Exercise goal - Would it be possible to copy exactly the lines from the one containing "# open-bottomed base" to the end of the entries, including both and nothing else?

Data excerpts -
◆ ◆ ◆ ◆
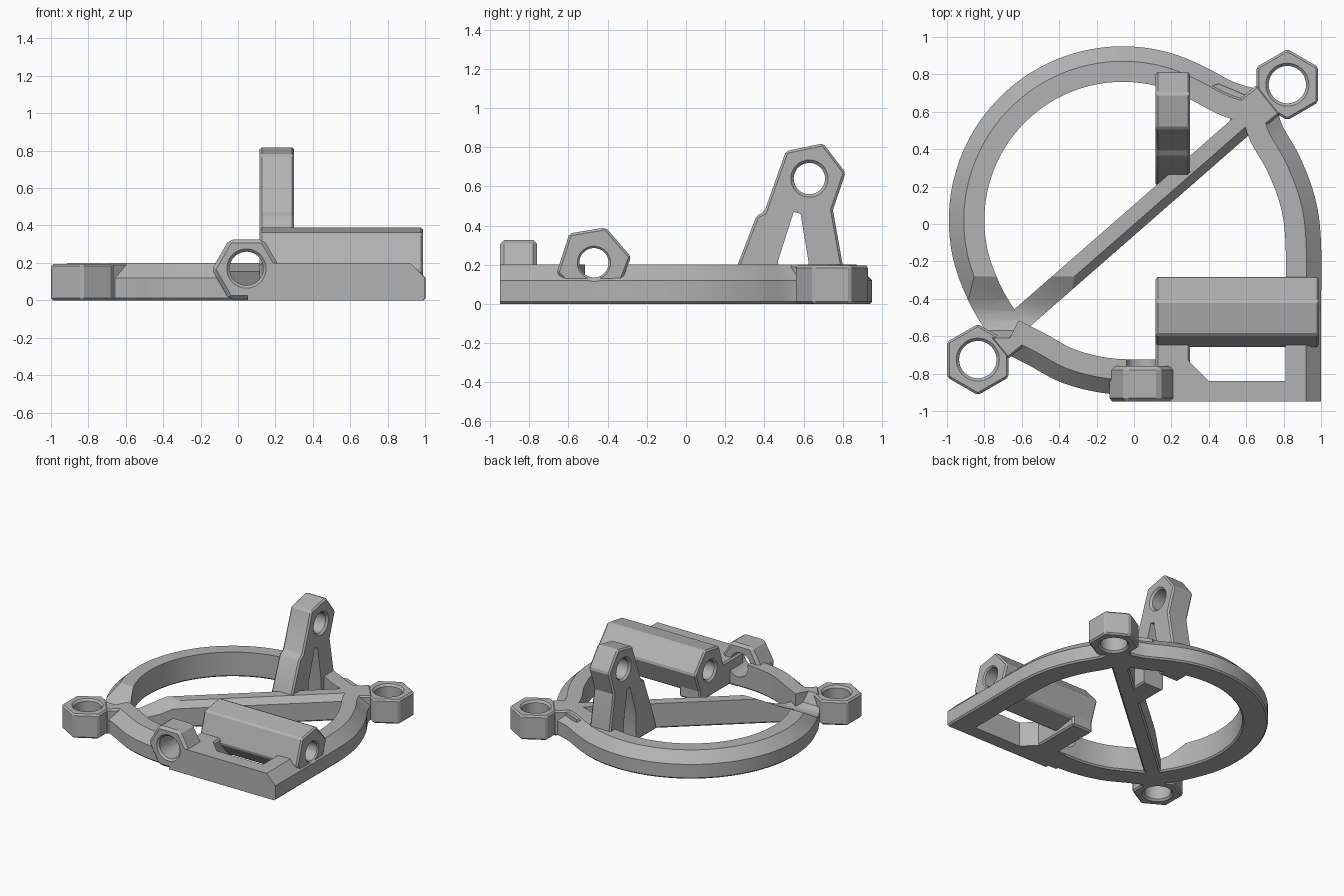
import bpy, bmesh
from math import sin, cos, pi, radians
from mathutils import Vector

if "Cube" in bpy.data.objects:
    bpy.data.objects.remove(bpy.data.objects["Cube"])

grey = bpy.data.materials.new("plain_grey")
grey.use_nodes = True
grey.diffuse_color = (0.45, 0.45, 0.45, 1)
grey.node_tree.nodes["Principled BSDF"].inputs["Base Color"].default_value = (0.45, 0.45, 0.45, 1)

parts = []
HEIGHT, HALF = 0.2, 0.095


def loft(name, rings):
    """Skin a list of equal point loops and cap both ends."""
    bm = bmesh.new()
    loops = [[bm.verts.new(p) for p in ring] for ring in rings]
    n = len(loops[0])
    for a, b in zip(loops, loops[1:]):
        for i in range(n):
            j = (i + 1) % n
            bm.faces.new((a[i], a[j], b[j], b[i]))
    bm.faces.new(loops[0])
    bm.faces.new(loops[-1])
    bmesh.ops.recalc_face_normals(bm, faces=bm.faces)
    mesh = bpy.data.meshes.new(name)
    bm.to_mesh(mesh)
    bm.free()
    ob = bpy.data.objects.new(name, mesh)
    bpy.context.collection.objects.link(ob)
    mesh.materials.append(grey)
    return ob


def place(axis, a, b, h):
    return {"x": (h, a, b), "y": (a, h, b), "z": (a, b, h)}[axis]


def circle(a, b, r, n, turn=0):
    return [(a + r * cos(radians(turn) + 2 * pi * i / n),
             b + r * sin(radians(turn) + 2 * pi * i / n)) for i in range(n)]


def apply(ob, mod):
    bpy.context.view_layer.objects.active = ob
    bpy.ops.object.modifier_apply(modifier=mod.name)


def prism(name, axis, outline, lo, hi, bevel=0.012):
    ob = loft(name, [[place(axis, a, b, h) for a, b in outline] for h in (lo, hi)])
    if bevel:
        mod = ob.modifiers.new("chamfer", "BEVEL")
        mod.width, mod.segments, mod.angle_limit = bevel, 1, radians(35)
        apply(ob, mod)
    parts.append(ob)
    return ob


def cut(targets, cutter):
    for ob in targets:
        mod = ob.modifiers.new("cut", "BOOLEAN")
        mod.operation, mod.solver, mod.object = "DIFFERENCE", "EXACT", cutter
        apply(ob, mod)
    if cutter in parts:
        parts.remove(cutter)
    bpy.data.objects.remove(cutter)


def bore(targets, axis, a, b, r, lo, hi):
    """Round hole with a small countersink at both mouths."""
    flare, out = 0.015, 0.02
    steps = [(lo - out, r + flare + out), (lo + flare, r), (hi - flare, r), (hi + out, r + flare + out)]
    cut(targets, loft("bore_cutter", [[place(axis, u, v, h) for u, v in circle(a, b, rad, 40)]
                                      for h, rad in steps]))


def smooth_path(points, steps=6):
    """Catmull-Rom curve through the points."""
    p = [Vector(q) for q in points]
    p = [2 * p[0] - p[1]] + p + [2 * p[-1] - p[-2]]
    out = []
    for a, b, c, d in zip(p, p[1:], p[2:], p[3:]):
        for k in range(steps):
            t = k / steps
            out.append(0.5 * (2 * b + (c - a) * t + (2 * a - 5 * b + 4 * c - d) * t * t
                              + (3 * b - a - 3 * c + d) * t ** 3))
    return out + [p[-2]]


def sweep(name, path, half=HALF, slope=0.08):
    """Rail along a path, with a broad chamfer on its right-hand upper edge."""
    e = 0.012
    section = [(-half, e), (e - half, 0), (half - e, 0), (half, e),
               (half, HEIGHT - slope), (half - slope, HEIGHT), (-half, HEIGHT)]
    rings = []
    for i, p in enumerate(path):
        d = (path[min(i + 1, len(path) - 1)] - path[max(i - 1, 0)]).normalized()
        rings.append([(p.x + d.y * s, p.y - d.x * s, z) for s, z in section])
    ob = loft(name, rings)
    parts.append(ob)
    return ob


# Curved rails of the ring
arc = [(-0.06 + 0.835 * cos(radians(t)), 0.02 + 0.835 * sin(radians(t))) for t in range(62, 207, 12)]
ring = sweep("ring_rail", smooth_path([(0.67, 0.62), (0.5, 0.67)] + arc + [(-0.75, -0.46), (-0.67, -0.58)]))
front_rail = sweep("front_rail", smooth_path(
    [(-0.66, -0.6), (-0.52, -0.67), (-0.35, -0.76), (-0.15, -0.81), (0.05, -0.82), (0.15, -0.82)]))
side_rail = sweep("side_rail", smooth_path(
    [(0.905, -0.95), (0.905, -0.5), (0.905, -0.1), (0.875, 0.12), (0.8, 0.32), (0.71, 0.48), (0.67, 0.6)]))

# Diagonal bar
bar = sweep("diagonal_bar", [Vector((-0.63, -0.53)), Vector((0.64, 0.58))], 0.062, 0.045)

# Hexagonal corner sockets and their necks
necks = []
for side, x, y, inner in (("left", 0.82, 0.745, (0.6, 0.57)), ("right", -0.835, -0.725, (-0.61, -0.54))):
    socket = prism(side + "_socket", "z", circle(x, y, 0.19, 6, 30), 0, 0.195)
    bore([socket], "z", x, y, 0.1, 0, 0.195)
    start, centre = Vector(inner), Vector((x, y))
    end = centre + (start - centre).normalized() * 0.125
    d = (end - start).normalized() * 0.1
    n = Vector((-d.y, d.x))
    necks.append(prism(side + "_neck", "z", [start + n, start - n, end - n, end + n], 0, HEIGHT))

# Sloped clearance across the right-hand junction
trough = prism("trough_cutter", "x", [(-0.28, 0.2), (-0.41, 0.12), (-0.47, 0.1), (-0.52, 0.1),
                                      (-0.57, 0.12), (-0.61, 0.2), (-0.61, 0.3), (-0.28, 0.3)],
               -1.1, -0.2, 0)
cut([ring, bar, necks[1]], trough)

# Front frame: wall, inner arm and gusset
wall = prism("front_wall", "z", [(0.05, -0.95), (0.83, -0.95), (0.83, -0.84), (0.4, -0.84),
                                 (0.29, -0.73), (0.05, -0.73)], 0, HEIGHT, 0)
arm = prism("inner_arm", "z", [(0.115, -0.9), (0.3, -0.9), (0.3, -0.34), (0.115, -0.34)], 0, HEIGHT)

# Long hexagonal hinge barrel
barrel = prism("hinge_barrel", "x", [(-0.595, 0.36), (-0.41, 0.39), (-0.28, 0.24), (-0.35, 0.06),
                                     (-0.54, 0.03), (-0.66, 0.16)], 0.115, 0.99)
bore([barrel, arm, side_rail], "x", -0.47, 0.21, 0.075, 0.115, 0.995)

# Small front nut boss
boss = prism("front_boss", "y", circle(0.045, 0.165, 0.185, 6), -0.95, -0.76, 0.02)
for v in boss.data.vertices:
    v.co.z = max(v.co.z, 0)
bore([boss, front_rail, wall], "y", 0.045, 0.17, 0.09, -0.95, -0.7)

# Upright bracket with two legs
tower = prism("bracket_tower", "x", [(0.2, 0), (0.26, 0.19), (0.36, 0.45), (0.4, 0.47), (0.51, 0.78),
                                     (0.7, 0.82), (0.815, 0.67), (0.75, 0.48), (0.8, 0.2), (0.8, 0)],
              0.115, 0.3)
gap = prism("gap_cutter", "x", [(0.47, -0.1), (0.47, 0.22), (0.55, 0.47), (0.585, 0.46),
                                (0.625, 0.22), (0.65, -0.1)], 0, 0.5, 0)
cut([tower], gap)
bore([tower], "x", 0.63, 0.64, 0.08, 0.115, 0.3)

# Web filling the narrow corner beside the left junction
prism("junction_web", "z", [(0.3, 0.7), (0.37, 0.67), (0.52, 0.59), (0.5, 0.48), (0.64, 0.56),
                            (0.62, 0.68), (0.45, 0.75)], 0, HEIGHT - 0.01, 0)

# Round surfaces smooth, edges sharp
bpy.ops.object.select_all(action="DESELECT")
for ob in parts:
    ob.select_set(True)
bpy.context.view_layer.objects.active = parts[0]
bpy.ops.object.shade_smooth_by_angle(angle=radians(25))
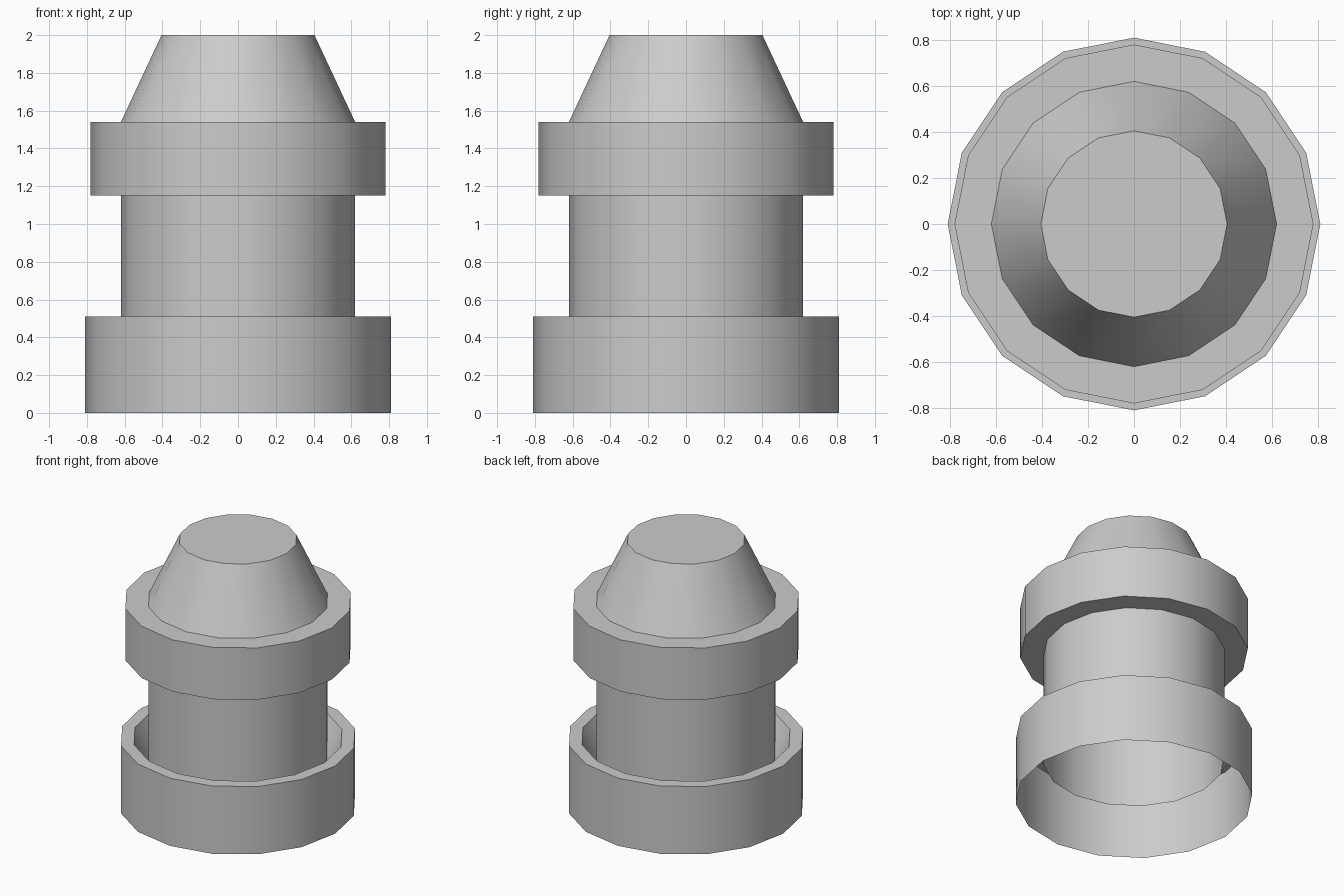
import bpy, bmesh
from math import cos, sin, pi, radians

if "Cube" in bpy.data.objects:
    bpy.data.objects.remove(bpy.data.objects["Cube"])

SIDES = 16


def lathe(name, profile, cap_top=False):
    """Spin (radius, z) points listed from the outside bottom upward."""
    bm = bmesh.new()
    rings = [[bm.verts.new((r * cos(2 * pi * i / SIDES), r * sin(2 * pi * i / SIDES), z))
              for i in range(SIDES)] for r, z in profile]
    for low, high in zip(rings, rings[1:]):
        for i in range(SIDES):
            j = (i + 1) % SIDES
            bm.faces.new((low[i], low[j], high[j], high[i]))
    if cap_top:
        bm.faces.new(rings[-1])
    mesh = bpy.data.meshes.new(name)
    bm.to_mesh(mesh)
    bm.free()
    obj = bpy.data.objects.new(name, mesh)
    bpy.context.collection.objects.link(obj)
    bpy.ops.object.select_all(action='DESELECT')
    obj.select_set(True)
    bpy.context.view_layer.objects.active = obj
    bpy.ops.object.shade_smooth_by_angle(angle=radians(30))
    return obj


# open-bottomed base with a rim and a funnel running in to the column
lathe("base_cup", [(0.81, 0), (0.81, 0.51), (0.72, 0.51), (0.62, 0.30)])

# hollow column rising out of the base
lathe("column", [(0.62, 0.30), (0.62, 1.15)])

# wide collar with flat ledges above and below
lathe("collar", [(0.62, 1.15), (0.78, 1.15), (0.78, 1.54), (0.62, 1.54)])

# tapered top with a flat cap
lathe("tapered_top", [(0.62, 1.54), (0.405, 2.0)], cap_top=True)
◆ ◆ ◆ ◆
Reply to the exercise -
# open-bottomed base with a rim and a funnel running in to the column
lathe("base_cup", [(0.81, 0), (0.81, 0.51), (0.72, 0.51), (0.62, 0.30)])

# hollow column rising out of the base
lathe("column", [(0.62, 0.30), (0.62, 1.15)])

# wide collar with flat ledges above and below
lathe("collar", [(0.62, 1.15), (0.78, 1.15), (0.78, 1.54), (0.62, 1.54)])

# tapered top with a flat cap
lathe("tapered_top", [(0.62, 1.54), (0.405, 2.0)], cap_top=True)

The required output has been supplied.